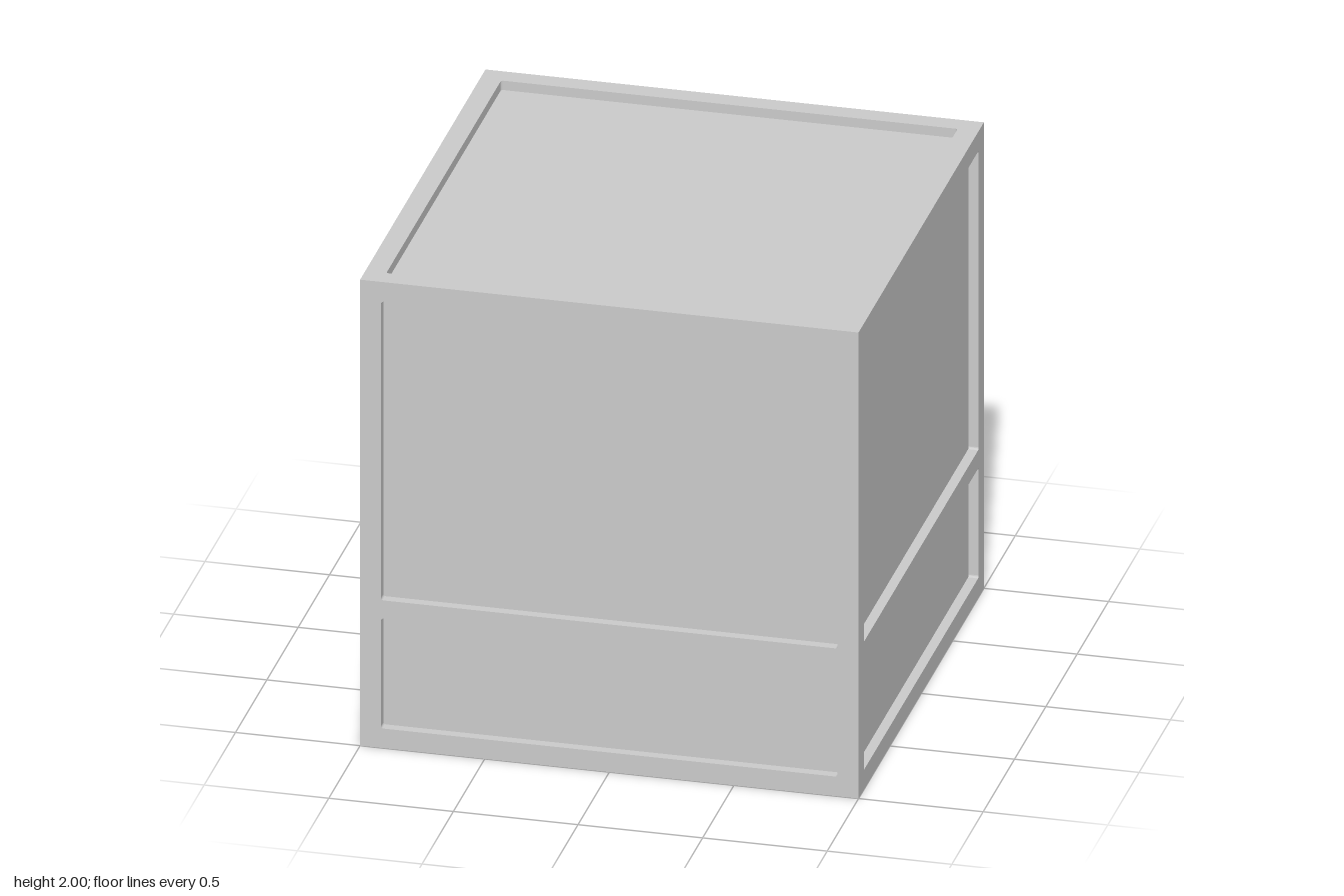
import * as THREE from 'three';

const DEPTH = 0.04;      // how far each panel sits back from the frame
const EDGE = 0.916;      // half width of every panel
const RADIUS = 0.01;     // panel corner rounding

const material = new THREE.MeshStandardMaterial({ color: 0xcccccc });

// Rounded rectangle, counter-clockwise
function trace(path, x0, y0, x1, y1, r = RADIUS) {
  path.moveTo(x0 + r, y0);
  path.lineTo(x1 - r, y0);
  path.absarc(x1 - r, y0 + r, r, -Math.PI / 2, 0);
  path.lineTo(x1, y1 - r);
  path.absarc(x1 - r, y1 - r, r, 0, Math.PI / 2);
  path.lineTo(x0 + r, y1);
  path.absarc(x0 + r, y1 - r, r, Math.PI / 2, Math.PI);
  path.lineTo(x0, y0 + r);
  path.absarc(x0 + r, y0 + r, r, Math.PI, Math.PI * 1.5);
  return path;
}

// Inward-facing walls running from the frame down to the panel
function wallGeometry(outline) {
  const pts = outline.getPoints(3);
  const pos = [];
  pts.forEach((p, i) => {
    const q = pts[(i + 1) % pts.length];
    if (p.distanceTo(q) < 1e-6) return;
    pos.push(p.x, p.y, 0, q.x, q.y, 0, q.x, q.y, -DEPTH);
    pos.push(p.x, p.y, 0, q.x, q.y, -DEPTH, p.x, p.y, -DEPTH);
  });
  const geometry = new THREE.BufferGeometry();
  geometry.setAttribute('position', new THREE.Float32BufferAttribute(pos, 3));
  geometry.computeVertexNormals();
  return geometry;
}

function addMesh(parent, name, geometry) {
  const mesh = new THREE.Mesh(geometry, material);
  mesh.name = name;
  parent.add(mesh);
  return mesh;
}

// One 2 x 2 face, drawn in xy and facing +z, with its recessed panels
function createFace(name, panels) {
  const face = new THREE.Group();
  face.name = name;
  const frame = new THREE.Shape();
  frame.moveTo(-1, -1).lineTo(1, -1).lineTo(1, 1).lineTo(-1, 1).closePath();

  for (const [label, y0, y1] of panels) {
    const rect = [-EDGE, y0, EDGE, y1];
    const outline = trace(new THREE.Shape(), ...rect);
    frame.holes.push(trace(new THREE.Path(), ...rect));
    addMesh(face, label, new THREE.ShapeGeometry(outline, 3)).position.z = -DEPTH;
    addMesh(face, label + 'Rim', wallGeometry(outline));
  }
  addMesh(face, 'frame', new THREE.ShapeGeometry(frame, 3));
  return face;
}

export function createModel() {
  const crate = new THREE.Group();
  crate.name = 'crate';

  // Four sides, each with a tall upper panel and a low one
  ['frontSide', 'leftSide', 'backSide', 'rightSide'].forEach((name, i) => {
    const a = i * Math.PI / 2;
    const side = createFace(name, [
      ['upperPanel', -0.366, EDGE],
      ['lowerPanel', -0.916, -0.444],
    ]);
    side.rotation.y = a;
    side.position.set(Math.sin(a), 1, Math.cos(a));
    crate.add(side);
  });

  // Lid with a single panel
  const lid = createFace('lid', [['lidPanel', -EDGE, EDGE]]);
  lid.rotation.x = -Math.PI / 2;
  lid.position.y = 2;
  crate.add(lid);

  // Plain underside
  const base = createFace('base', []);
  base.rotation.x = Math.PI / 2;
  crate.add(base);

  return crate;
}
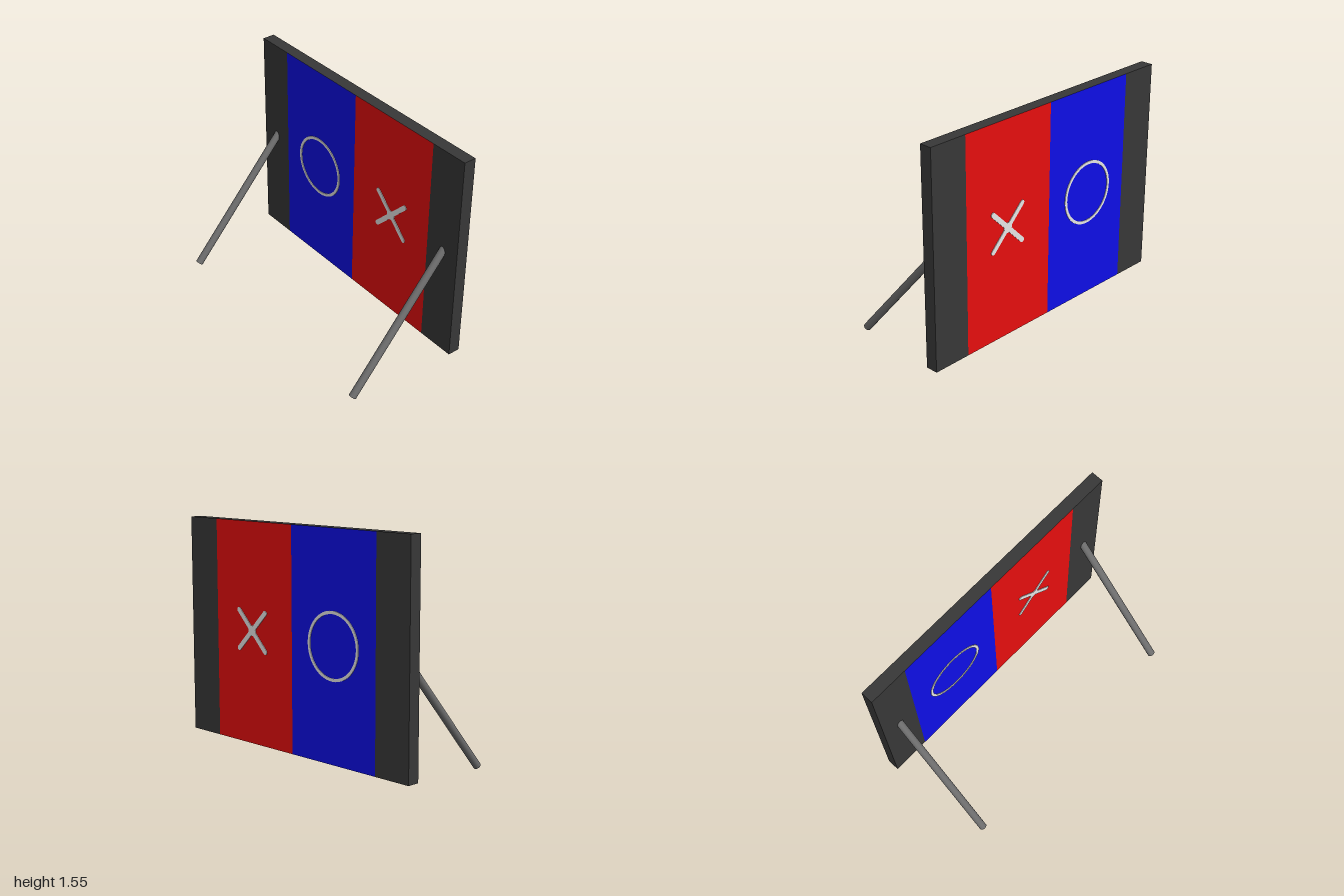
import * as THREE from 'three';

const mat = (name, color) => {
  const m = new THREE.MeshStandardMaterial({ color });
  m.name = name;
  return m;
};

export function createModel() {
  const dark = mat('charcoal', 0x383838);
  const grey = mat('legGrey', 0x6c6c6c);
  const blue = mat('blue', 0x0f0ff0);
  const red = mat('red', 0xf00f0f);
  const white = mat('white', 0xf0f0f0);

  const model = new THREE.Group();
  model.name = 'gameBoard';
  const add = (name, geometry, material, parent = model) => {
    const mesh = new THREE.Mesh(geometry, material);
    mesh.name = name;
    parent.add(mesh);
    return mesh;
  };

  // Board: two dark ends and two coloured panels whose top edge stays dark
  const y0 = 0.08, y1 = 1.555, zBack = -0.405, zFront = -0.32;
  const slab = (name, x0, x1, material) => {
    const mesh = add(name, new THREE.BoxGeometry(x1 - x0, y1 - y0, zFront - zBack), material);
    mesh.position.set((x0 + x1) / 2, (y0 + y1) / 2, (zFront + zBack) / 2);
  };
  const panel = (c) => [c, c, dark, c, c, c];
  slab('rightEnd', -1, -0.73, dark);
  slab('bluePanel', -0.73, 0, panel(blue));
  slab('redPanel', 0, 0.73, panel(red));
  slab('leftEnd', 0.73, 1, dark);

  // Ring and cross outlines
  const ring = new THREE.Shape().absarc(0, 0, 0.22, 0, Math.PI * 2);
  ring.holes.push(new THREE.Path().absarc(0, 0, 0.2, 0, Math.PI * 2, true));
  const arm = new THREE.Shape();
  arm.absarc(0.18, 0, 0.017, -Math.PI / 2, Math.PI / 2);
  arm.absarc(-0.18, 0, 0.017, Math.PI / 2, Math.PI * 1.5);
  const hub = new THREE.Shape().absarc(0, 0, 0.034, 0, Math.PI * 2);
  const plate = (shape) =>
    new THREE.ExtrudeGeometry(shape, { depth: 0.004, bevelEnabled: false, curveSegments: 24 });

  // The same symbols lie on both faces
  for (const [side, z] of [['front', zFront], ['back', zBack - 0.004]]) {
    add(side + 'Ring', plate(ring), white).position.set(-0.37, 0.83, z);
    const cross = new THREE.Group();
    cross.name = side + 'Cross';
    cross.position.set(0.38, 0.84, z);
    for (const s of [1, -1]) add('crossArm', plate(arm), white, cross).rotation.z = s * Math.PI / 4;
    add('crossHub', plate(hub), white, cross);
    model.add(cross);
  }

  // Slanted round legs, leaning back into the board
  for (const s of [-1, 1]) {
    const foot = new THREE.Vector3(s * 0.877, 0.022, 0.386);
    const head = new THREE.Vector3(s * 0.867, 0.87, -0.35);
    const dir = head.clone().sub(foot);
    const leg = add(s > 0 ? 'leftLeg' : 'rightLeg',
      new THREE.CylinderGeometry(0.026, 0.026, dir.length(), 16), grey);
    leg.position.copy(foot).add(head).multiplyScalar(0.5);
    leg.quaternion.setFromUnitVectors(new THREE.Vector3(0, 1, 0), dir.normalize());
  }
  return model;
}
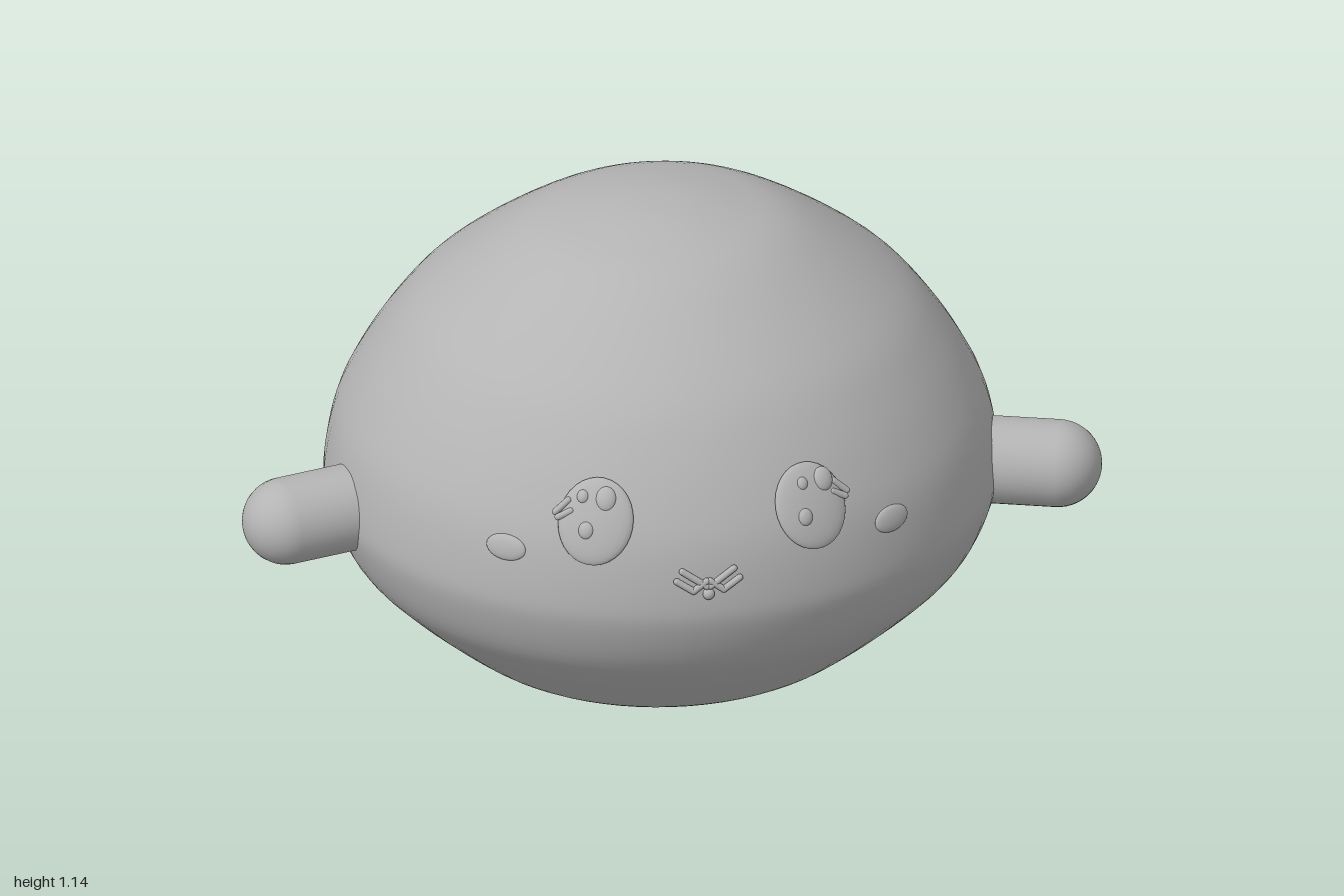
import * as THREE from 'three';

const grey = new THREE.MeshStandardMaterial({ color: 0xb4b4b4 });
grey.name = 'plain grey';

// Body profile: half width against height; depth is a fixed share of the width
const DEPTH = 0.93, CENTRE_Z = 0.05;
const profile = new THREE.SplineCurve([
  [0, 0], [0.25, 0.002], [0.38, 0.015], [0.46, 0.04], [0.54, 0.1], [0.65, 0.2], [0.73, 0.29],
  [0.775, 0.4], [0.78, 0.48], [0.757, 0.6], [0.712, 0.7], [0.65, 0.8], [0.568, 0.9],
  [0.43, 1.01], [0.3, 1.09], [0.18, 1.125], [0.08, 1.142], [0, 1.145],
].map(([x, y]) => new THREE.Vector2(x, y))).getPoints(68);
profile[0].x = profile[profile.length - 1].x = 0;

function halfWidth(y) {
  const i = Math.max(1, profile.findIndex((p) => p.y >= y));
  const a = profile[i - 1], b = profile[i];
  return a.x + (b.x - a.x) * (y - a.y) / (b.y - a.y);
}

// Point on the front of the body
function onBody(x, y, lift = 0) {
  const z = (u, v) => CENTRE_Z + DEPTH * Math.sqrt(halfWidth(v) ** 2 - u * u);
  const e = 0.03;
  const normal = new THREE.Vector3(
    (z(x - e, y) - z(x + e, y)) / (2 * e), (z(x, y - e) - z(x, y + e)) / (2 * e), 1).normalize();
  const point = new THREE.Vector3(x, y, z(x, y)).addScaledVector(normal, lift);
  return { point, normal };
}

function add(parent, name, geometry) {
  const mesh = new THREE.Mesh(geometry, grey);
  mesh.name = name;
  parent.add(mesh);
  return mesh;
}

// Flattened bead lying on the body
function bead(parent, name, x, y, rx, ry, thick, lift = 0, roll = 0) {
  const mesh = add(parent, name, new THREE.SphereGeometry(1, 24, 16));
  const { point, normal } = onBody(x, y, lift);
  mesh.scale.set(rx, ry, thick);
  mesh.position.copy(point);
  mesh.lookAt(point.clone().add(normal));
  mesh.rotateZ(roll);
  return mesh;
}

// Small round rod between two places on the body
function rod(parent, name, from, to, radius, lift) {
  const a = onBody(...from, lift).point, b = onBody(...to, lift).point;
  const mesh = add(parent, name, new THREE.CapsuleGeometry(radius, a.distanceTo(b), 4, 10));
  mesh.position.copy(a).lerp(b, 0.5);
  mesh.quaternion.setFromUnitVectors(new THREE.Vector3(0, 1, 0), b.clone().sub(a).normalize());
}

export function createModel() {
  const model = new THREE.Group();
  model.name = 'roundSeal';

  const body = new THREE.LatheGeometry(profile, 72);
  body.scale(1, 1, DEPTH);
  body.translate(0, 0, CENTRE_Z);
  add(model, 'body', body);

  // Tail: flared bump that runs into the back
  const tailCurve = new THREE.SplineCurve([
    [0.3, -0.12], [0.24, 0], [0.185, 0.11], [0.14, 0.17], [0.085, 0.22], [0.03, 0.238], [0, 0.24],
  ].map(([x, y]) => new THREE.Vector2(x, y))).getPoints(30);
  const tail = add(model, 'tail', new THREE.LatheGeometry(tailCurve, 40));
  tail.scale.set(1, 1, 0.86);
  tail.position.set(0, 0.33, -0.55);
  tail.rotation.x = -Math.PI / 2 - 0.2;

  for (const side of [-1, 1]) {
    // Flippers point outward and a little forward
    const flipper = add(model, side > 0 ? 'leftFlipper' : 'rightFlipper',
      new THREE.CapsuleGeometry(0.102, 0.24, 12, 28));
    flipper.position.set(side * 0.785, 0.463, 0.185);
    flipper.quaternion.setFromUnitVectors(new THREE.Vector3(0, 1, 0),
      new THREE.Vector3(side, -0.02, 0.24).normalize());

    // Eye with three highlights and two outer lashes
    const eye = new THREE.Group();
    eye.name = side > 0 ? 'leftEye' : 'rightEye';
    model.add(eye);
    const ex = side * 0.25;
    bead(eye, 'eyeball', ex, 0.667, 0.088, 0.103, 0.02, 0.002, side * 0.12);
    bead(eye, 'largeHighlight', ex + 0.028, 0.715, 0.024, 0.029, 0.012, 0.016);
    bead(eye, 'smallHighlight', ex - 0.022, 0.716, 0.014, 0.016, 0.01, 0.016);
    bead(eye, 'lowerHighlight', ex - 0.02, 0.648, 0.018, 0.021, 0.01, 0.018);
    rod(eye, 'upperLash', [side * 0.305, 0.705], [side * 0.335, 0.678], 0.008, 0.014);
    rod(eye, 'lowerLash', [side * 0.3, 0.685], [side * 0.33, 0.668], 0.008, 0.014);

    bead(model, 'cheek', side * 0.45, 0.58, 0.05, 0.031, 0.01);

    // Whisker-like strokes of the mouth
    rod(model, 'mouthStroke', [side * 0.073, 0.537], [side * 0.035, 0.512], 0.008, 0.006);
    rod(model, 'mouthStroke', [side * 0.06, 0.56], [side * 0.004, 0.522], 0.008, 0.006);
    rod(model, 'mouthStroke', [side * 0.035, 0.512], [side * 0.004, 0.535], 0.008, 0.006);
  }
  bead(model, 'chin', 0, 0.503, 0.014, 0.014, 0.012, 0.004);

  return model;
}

---------------

PROBLEM TO WORK ON
Every line from the line containing "1, 0), b.clone().sub(a).normalize());" through the line containing "body.scale(1, 1, DEPTH);" in the records above must be retyped exactly. Leave out the rest.

FINAL ANSWER
  mesh.quaternion.setFromUnitVectors(new THREE.Vector3(0, 1, 0), b.clone().sub(a).normalize());
}

export function createModel() {
  const model = new THREE.Group();
  model.name = 'roundSeal';

  const body = new THREE.LatheGeometry(profile, 72);
  body.scale(1, 1, DEPTH);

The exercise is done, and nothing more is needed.